The output above shows that there is no specific order – ascending or descending – in which the words are displayed. The words that are prominent, such as dress, size, fit, perfect, or fabric, represent the words that have the highest frequency in the corpus.

Word Cloud 2

Now, we change the additional argument by setting the random.order = FALSE. The output generated shows that the words are now plotted in decreasing frequency, which means that the most frequent words are in the center of the word cloud, while the words with lower frequency are farther away from the center.

wordcloud(words = dat$word, freq = dat$freq, random.order=FALSE)


chart 2

WordCloud 3

The previous two word clouds used only one additional argument, ‘random.order’, However, there are other arguments that can be used. We will now create the word cloud by changing the other arguments, which is done in the lines of code below.

wordcloud(words = dat$word, freq = dat$freq, min.freq = 3, max.words=250, random.order=FALSE, rot.per=0.30, colors=brewer.pal(8, "Dark2"))

Output: chart 3

The output now has different colors, displayed as per the frequency of the words in the corpus. Other arguments have also changed the appearance of the word cloud.


In this guide, we have explored how to build a word cloud and the important parameters that can be altered to improve its appearance. You also learned about cleaning and preparing text required for generating the word cloud. Finally, you also learned how to identify the most and least frequent words in the word cloud.


Python Example for Beginners

Two Machine Learning Fields

There are two sides to machine learning:

  • Practical Machine Learning:This is about querying databases, cleaning data, writing scripts to transform data and gluing algorithm and libraries together and writing custom code to squeeze reliable answers from data to satisfy difficult and ill defined questions. It’s the mess of reality.
  • Theoretical Machine Learning: This is about math and abstraction and idealized scenarios and limits and beauty and informing what is possible. It is a whole lot neater and cleaner and removed from the mess of reality.
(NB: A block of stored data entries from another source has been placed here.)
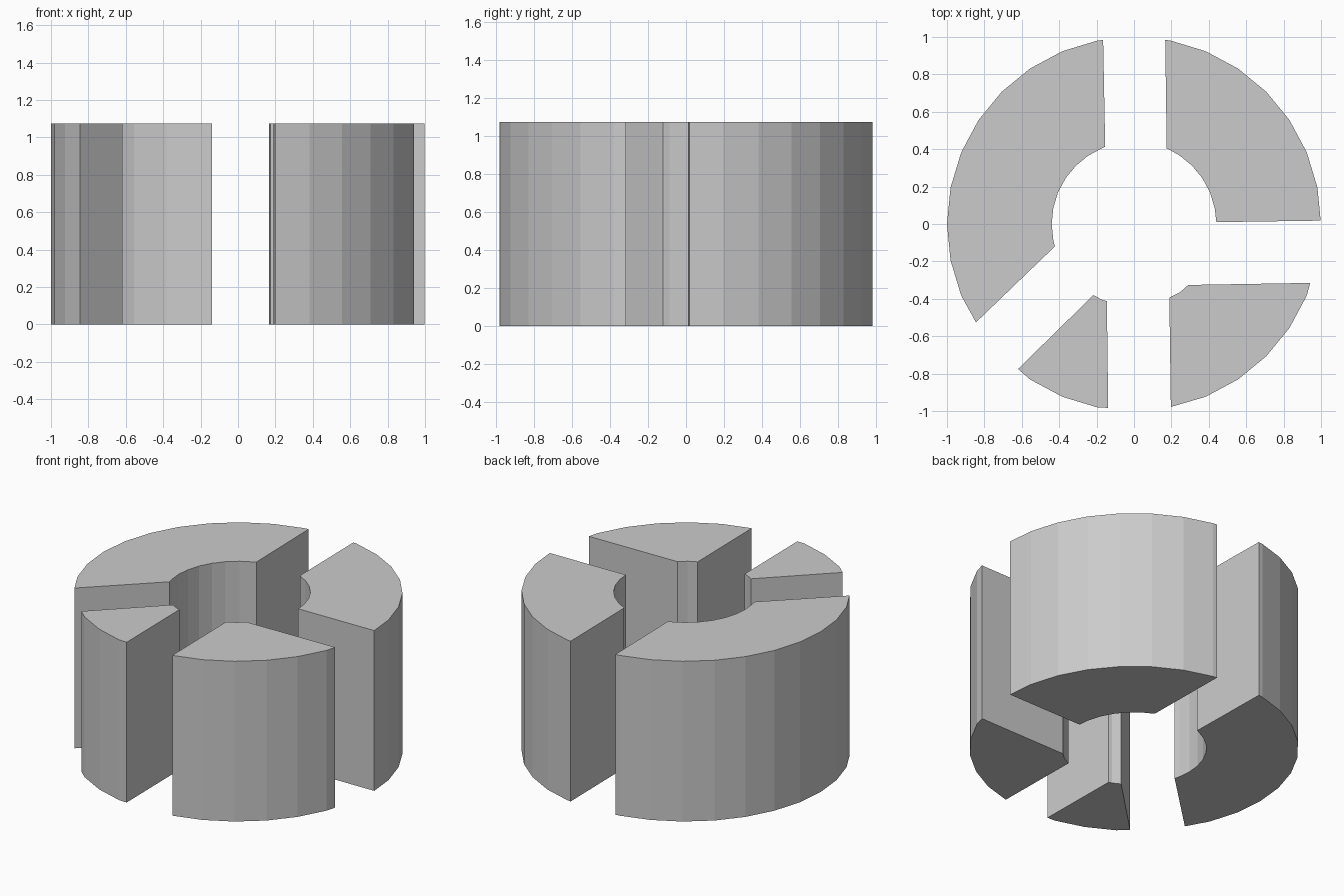
import bpy, bmesh
from math import atan2, cos, sin, pi, floor

if "Cube" in bpy.data.objects:
    bpy.data.objects.remove(bpy.data.objects["Cube"])

HEIGHT = 1.075
R_OUT, R_IN = 1.0, 0.44
STEP = 2 * pi / 32


def arc(radius, start, end):
    """Corners of a 32-sided circle lying counter-clockwise between two points."""
    a0 = atan2(start[1], start[0])
    a1 = atan2(end[1], end[0])
    if a1 < a0:
        a1 += 2 * pi
    first = floor(a0 / STEP + 0.04) + 1
    pts = []
    while first * STEP < a1 - 0.04 * STEP:
        pts.append((radius * cos(first * STEP), radius * sin(first * STEP)))
        first += 1
    return pts


def ring_piece(name, out_start, out_end, in_end, in_start):
    outline = [out_start, *arc(R_OUT, out_start, out_end), out_end,
               in_end, *reversed(arc(R_IN, in_start, in_end)), in_start]
    bm = bmesh.new()
    base = bm.faces.new([bm.verts.new((x, y, 0)) for x, y in outline])
    top = bmesh.ops.extrude_face_region(bm, geom=[base], use_keep_orig=True)
    verts = [v for v in top["geom"] if isinstance(v, bmesh.types.BMVert)]
    bmesh.ops.translate(bm, verts=verts, vec=(0, 0, HEIGHT))
    bmesh.ops.recalc_face_normals(bm, faces=bm.faces[:])
    mesh = bpy.data.meshes.new(name)
    bm.to_mesh(mesh)
    bm.free()
    obj = bpy.data.objects.new(name, mesh)
    bpy.context.collection.objects.link(obj)


# Four ring segments separated by straight slots (counter-clockwise corners)
ring_piece("back_right_segment",
           (0.998, 0.018), (0.167, 0.984), (0.175, 0.405), (0.44, 0.01))
ring_piece("back_left_segment",
           (-0.165, 0.984), (-0.845, -0.526), (-0.423, -0.12), (-0.154, 0.414))
ring_piece("front_left_segment",
           (-0.62, -0.775), (-0.138, -0.983), (-0.145, -0.412), (-0.217, -0.38))
ring_piece("front_right_segment",
           (0.197, -0.978), (0.942, -0.315), (0.29, -0.326), (0.189, -0.394))
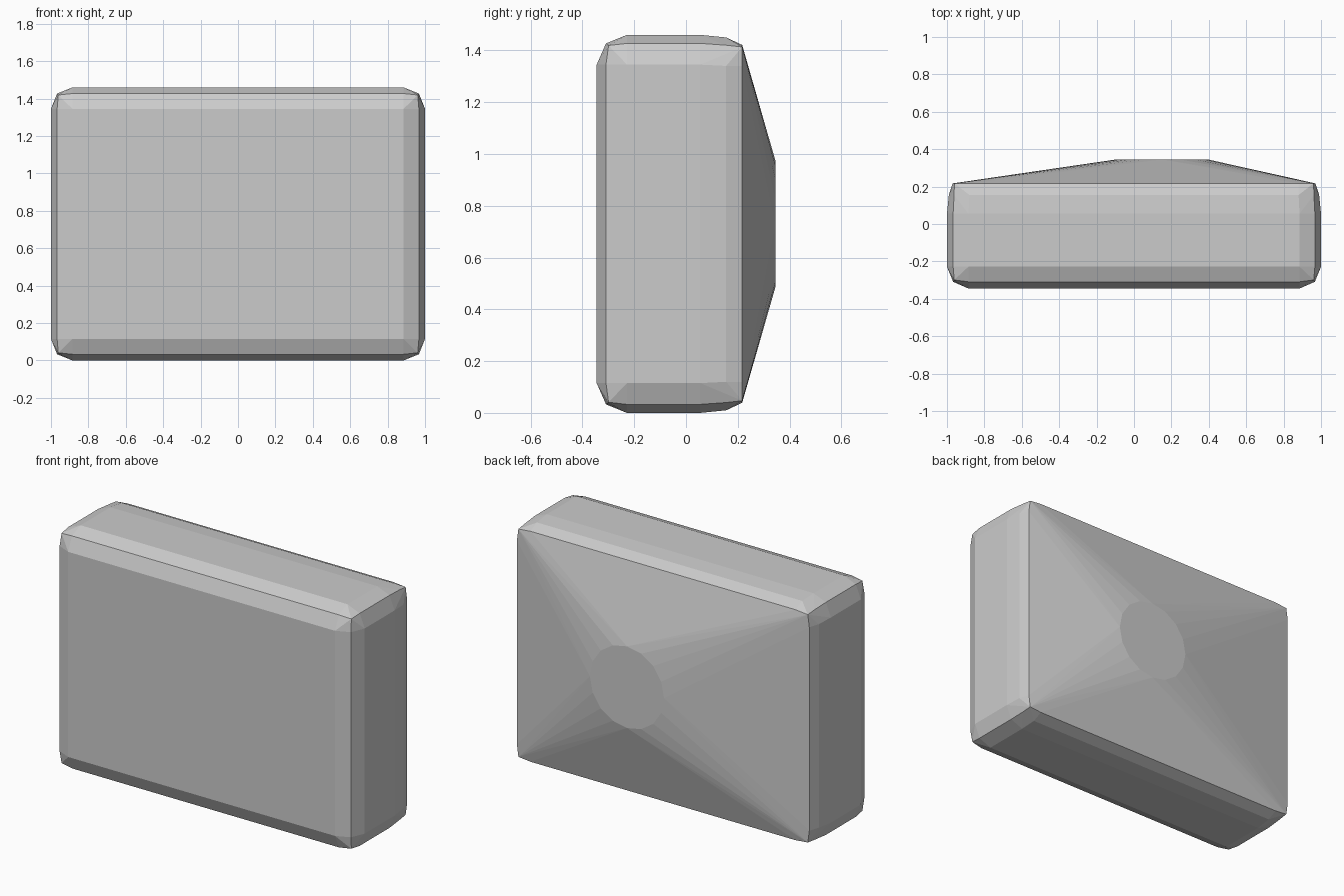
import bpy, bmesh
from math import sin, cos, pi, radians

if "Cube" in bpy.data.objects:
    bpy.data.objects.remove(bpy.data.objects["Cube"])

CENTRE_Z = 0.73
bm = bmesh.new()


def ring(y, corner):
    """Mirror the (x, z) corner points into all four quadrants at depth y."""
    for x, z in corner:
        for sx in (-1, 1):
            for sz in (-1, 1):
                bm.verts.new((sx * x, y, CENTRE_Z + sz * z))


# Rounded casing: two-segment bevels at the front, softer taper at the back
full = [(1.0, 0.615), (0.967, 0.697), (0.885, 0.73)]
ring(-0.345, [(0.885, 0.615)])
ring(-0.309, [(0.967, 0.615), (0.885, 0.697)])
ring(-0.299, [(0.961, 0.689)])
ring(-0.228, full)
ring(0.055, full)
ring(0.155, [(0.99, 0.61), (0.962, 0.69), (0.88, 0.72)])
ring(0.217, [(0.97, 0.61), (0.96, 0.683), (0.88, 0.691)])

# Off-centre round plateau on the back
SIDES = 16
for i in range(SIDES):
    a = 2 * pi * i / SIDES
    bm.verts.new((0.15 + 0.246 * cos(a), 0.345, CENTRE_Z + 0.245 * sin(a)))

# Wrap the sections in one faceted skin
hull = bmesh.ops.convex_hull(bm, input=bm.verts[:])
loose = {g for g in hull["geom_interior"] + hull["geom_unused"]
         if isinstance(g, bmesh.types.BMVert)}
bmesh.ops.delete(bm, geom=list(loose), context='VERTS')
bmesh.ops.dissolve_limit(bm, angle_limit=radians(0.5),
                         verts=bm.verts[:], edges=bm.edges[:])
bmesh.ops.recalc_face_normals(bm, faces=bm.faces[:])

mesh = bpy.data.meshes.new("casing")
bm.to_mesh(mesh)
bm.free()
bpy.context.collection.objects.link(bpy.data.objects.new("casing", mesh))
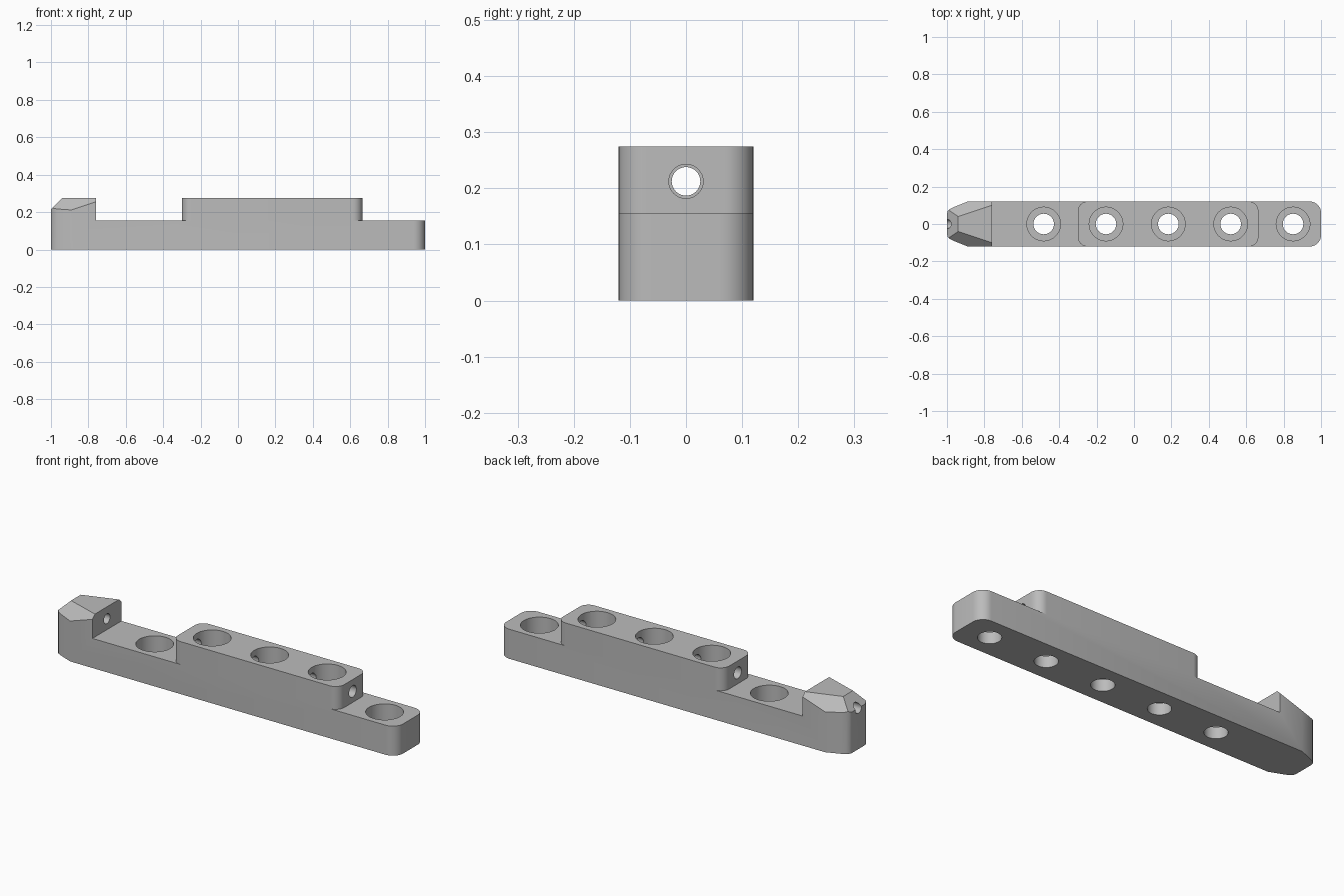
import bpy
import bmesh
from math import cos, sin, pi, radians

cube = bpy.data.objects.get("Cube")
if cube:
    bpy.data.objects.remove(cube, do_unlink=True)

HALF_W, LOW, HIGH = 0.12, 0.155, 0.275
BORE_Z = 0.2125

grey = bpy.data.materials.new("plain_grey")
grey.use_nodes = True
colour = (0.5, 0.5, 0.5, 1)
grey.diffuse_color = colour
grey.node_tree.nodes["Principled BSDF"].inputs["Base Color"].default_value = colour


def loft(name, ring_a, ring_b):
    """Closed solid between two matching rings of points."""
    bm = bmesh.new()
    a = [bm.verts.new(p) for p in ring_a]
    b = [bm.verts.new(p) for p in ring_b]
    bm.faces.new(a)
    bm.faces.new(b)
    for i in range(len(a)):
        j = (i + 1) % len(a)
        bm.faces.new((a[i], a[j], b[j], b[i]))
    bmesh.ops.recalc_face_normals(bm, faces=bm.faces)
    mesh = bpy.data.meshes.new(name)
    bm.to_mesh(mesh)
    bm.free()
    obj = bpy.data.objects.new(name, mesh)
    bpy.context.collection.objects.link(obj)
    return obj


def plan_solid(name, plan, z0, z1):
    return loft(name, [(x, y, z0) for x, y in plan], [(x, y, z1) for x, y in plan])


def arc(cx, cy, r, start, end, steps):
    angles = [radians(start + (end - start) * i / steps) for i in range(steps + 1)]
    return [(cx + r * cos(t), cy + r * sin(t)) for t in angles]


def mirrored(half):
    """Complete a plan from its +y half."""
    return half + [(x, -y) for x, y in reversed(half)]


def cut(target, cutter):
    cutter.hide_render = True
    mod = target.modifiers.new("cut", 'BOOLEAN')
    mod.operation = 'DIFFERENCE'
    mod.solver = 'EXACT'
    mod.object = cutter
    bpy.context.view_layer.objects.active = target
    bpy.ops.object.modifier_apply(modifier=mod.name)
    bpy.data.objects.remove(cutter, do_unlink=True)


# Full-height body: tapered nose on the left, rounded corners on the right
nose = [(-1, 0.055), (-0.996, 0.068), (-0.985, 0.08), (-0.965, 0.09), (-0.89, HALF_W)]
tail = arc(0.94, HALF_W - 0.06, 0.06, 90, 0, 10)
body = plan_solid("slotted_bar", mirrored(nose + tail), 0, HIGH)

# Lowered steps either side of the raised block, following its rounded corners
R = 0.05
left_step = [(-0.76, 0.2), (-0.3 + R, 0.2)] + arc(-0.3 + R, HALF_W - R, R, 90, 180, 10)
right_step = [(1.1, 0.2), (0.665 - R, 0.2)] + arc(0.665 - R, HALF_W - R, R, 90, 0, 10)
for half in (left_step, right_step):
    cut(body, plan_solid("step_cutter", mirrored(half), LOW, 0.4))

# Front bevel of the raised nose
bevel = [(-1.1, 0.115), (-0.9, 0.315), (-1.1, 0.315)]
cut(body, loft("nose_cutter", [(x, -0.3, z) for x, z in bevel],
               [(x, 0.3, z) for x, z in bevel]))

# Sloping sides of the nose, narrowing toward the tip
for side in (-1, 1):
    rings = []
    for x in (-1.1, -0.7):
        edge = 0.1 + (x + 0.76) / 3
        rings.append([(x, side * (edge - 0.04), HIGH + 0.04),
                      (x, side * (edge + 0.2), HIGH - 0.2),
                      (x, side * (edge + 0.2), HIGH + 0.04)])
    cut(body, loft("slope_cutter", *rings))

# Five counterbored vertical holes
for i in range(5):
    x = -0.483 + i / 3
    cut(body, plan_solid("hole_cutter", arc(x, 0, 0.055, 0, 352.5, 47), -0.1, 0.4))
    cut(body, plan_solid("counterbore_cutter", arc(x, 0, 0.09, 0, 352.5, 47), 0.06, 0.4))

# Lengthwise bore: narrow through the nose, wider through the raised block
for r, x0, x1 in ((0.0255, -1.1, -0.6), (0.0305, -0.4, 0.8)):
    circle = arc(0, BORE_Z, r, 0, 348.75, 31)
    cut(body, loft("bore_cutter", [(x0, y, z) for y, z in circle],
                   [(x1, y, z) for y, z in circle]))

# Material and shading
body.data.materials.clear()
body.data.materials.append(grey)
for poly in body.data.polygons:
    poly.material_index = 0
bpy.ops.object.select_all(action='DESELECT')
body.select_set(True)
bpy.context.view_layer.objects.active = body
bpy.ops.object.shade_smooth_by_angle(angle=radians(30))
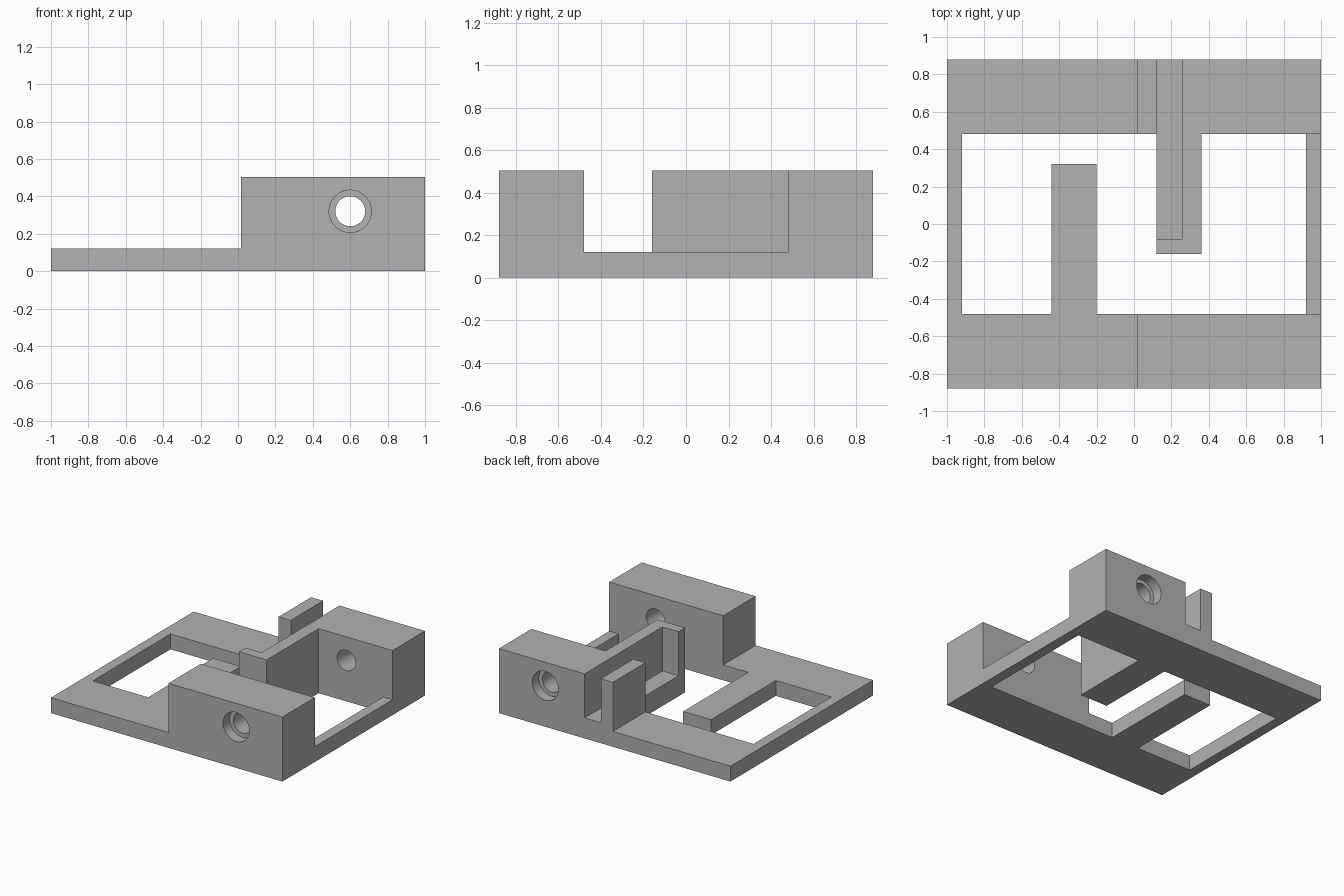
import bpy
import bmesh
from math import radians
from mathutils import Matrix

cube = bpy.data.objects.get("Cube")
if cube:
    bpy.data.objects.remove(cube, do_unlink=True)

grey = bpy.data.materials.new("mid_grey")
grey.use_nodes = True
colour = (0.445, 0.445, 0.445, 1)
grey.diffuse_color = colour
grey.node_tree.nodes["Principled BSDF"].inputs["Base Color"].default_value = colour

HALF_Y, INNER_Y = 0.88, 0.48
PLATE, TOP, SLOT_FLOOR = 0.12, 0.504, 0.16
BLOCK_X, ARM_X, SLOT_X = 0.015, 0.12, 0.26
BORE_X, BORE_Z = 0.6, 0.32


def finish(name, bm):
    mesh = bpy.data.meshes.new(name)
    bm.to_mesh(mesh)
    bm.free()
    mesh.materials.append(grey)
    obj = bpy.data.objects.new(name, mesh)
    bpy.context.collection.objects.link(obj)
    return obj


def box(name, x, y, z):
    bm = bmesh.new()
    bmesh.ops.create_cube(bm, size=1)
    for v in bm.verts:
        for i, (low, high) in enumerate((x, y, z)):
            v.co[i] = high if v.co[i] > 0 else low
    return finish(name, bm)


def bore(name, radius, y0, y1):
    bm = bmesh.new()
    place = Matrix.Translation((BORE_X, (y0 + y1) / 2, BORE_Z)) @ Matrix.Rotation(radians(90), 4, 'X')
    bmesh.ops.create_cone(bm, cap_ends=True, segments=48, radius1=radius,
                          radius2=radius, depth=abs(y1 - y0), matrix=place)
    return finish(name, bm)


def cut(obj, cutter):
    cutter.hide_render = True
    mod = obj.modifiers.new("cut", 'BOOLEAN')
    mod.operation = 'DIFFERENCE'
    mod.solver = 'EXACT'
    mod.object = cutter
    bpy.ops.object.select_all(action='DESELECT')
    bpy.context.view_layer.objects.active = obj
    obj.select_set(True)
    bpy.ops.object.modifier_apply(modifier=mod.name)
    bpy.data.objects.remove(cutter, do_unlink=True)


# Base plate with its large opening
base = box("base_frame", (-1, 1), (-HALF_Y, HALF_Y), (0, PLATE))
cut(base, box("opening_cutter", (-0.92, 0.92), (-INNER_Y, INNER_Y), (-0.1, 0.3)))

# Flat tongue reaching into the opening
box("front_tongue", (-0.44, -0.2), (-INNER_Y, 0.32), (0, PLATE))

# Raised blocks, each with a counterbored hole from its outer face
blocks = {}
for name, side in (("front_block", -1), ("back_block", 1)):
    y = sorted((side * INNER_Y, side * HALF_Y))
    block = box(name, (BLOCK_X, 1), y, (PLATE, TOP))
    cut(block, bore("bore_cutter", 0.08, side * 0.4, side * 1))
    cut(block, bore("counterbore_cutter", 0.113, side * (HALF_Y - 0.08), side * 1))
    blocks[name] = block

# Tall arm, and the slot running through it and the back block
arm = box("slotted_arm", (ARM_X, 0.36), (-0.16, INNER_Y), (0, TOP))
cut(arm, box("arm_slot_cutter", (0, SLOT_X), (-0.08, 1), (SLOT_FLOOR, 1)))
cut(blocks["back_block"], box("block_slot_cutter", (ARM_X, SLOT_X), (0.3, 1), (SLOT_FLOOR, 1)))

# Smooth bores with sharp edges
for obj in blocks.values():
    bpy.ops.object.select_all(action='DESELECT')
    bpy.context.view_layer.objects.active = obj
    obj.select_set(True)
    bpy.ops.object.shade_smooth_by_angle(angle=radians(30))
Data Science Resources: Data Science Recipes and Applied Machine Learning Recipes

Introduction to Applied Machine Learning & Data Science for Beginners, Business Analysts, Students, Researchers and Freelancers with Python & R Codes @ Western Australian Center for Applied Machine Learning & Data Science (WACAMLDS) !!!

Latest end-to-end Learn by Coding Recipes in Project-Based Learning:

Applied Statistics with R for Beginners and Business Professionals

Data Science and Machine Learning Projects in Python: Tabular Data Analytics

Data Science and Machine Learning Projects in R: Tabular Data Analytics

Python Machine Learning & Data Science Recipes: Learn by Coding

R Machine Learning & Data Science Recipes: Learn by Coding

Comparing Different Machine Learning Algorithms in Python for Classification (FREE)

Disclaimer: The information and code presented within this recipe/tutorial is only for educational and coaching purposes for beginners and developers. Anyone can practice and apply the recipe/tutorial presented here, but the reader is taking full responsibility for his/her actions. The author (content curator) of this recipe (code / program) has made every effort to ensure the accuracy of the information was correct at time of publication. The author (content curator) does not assume and hereby disclaims any liability to any party for any loss, damage, or disruption caused by errors or omissions, whether such errors or omissions result from accident, negligence, or any other cause. The information presented here could also be found in public knowledge domains.  

Google –> SETScholars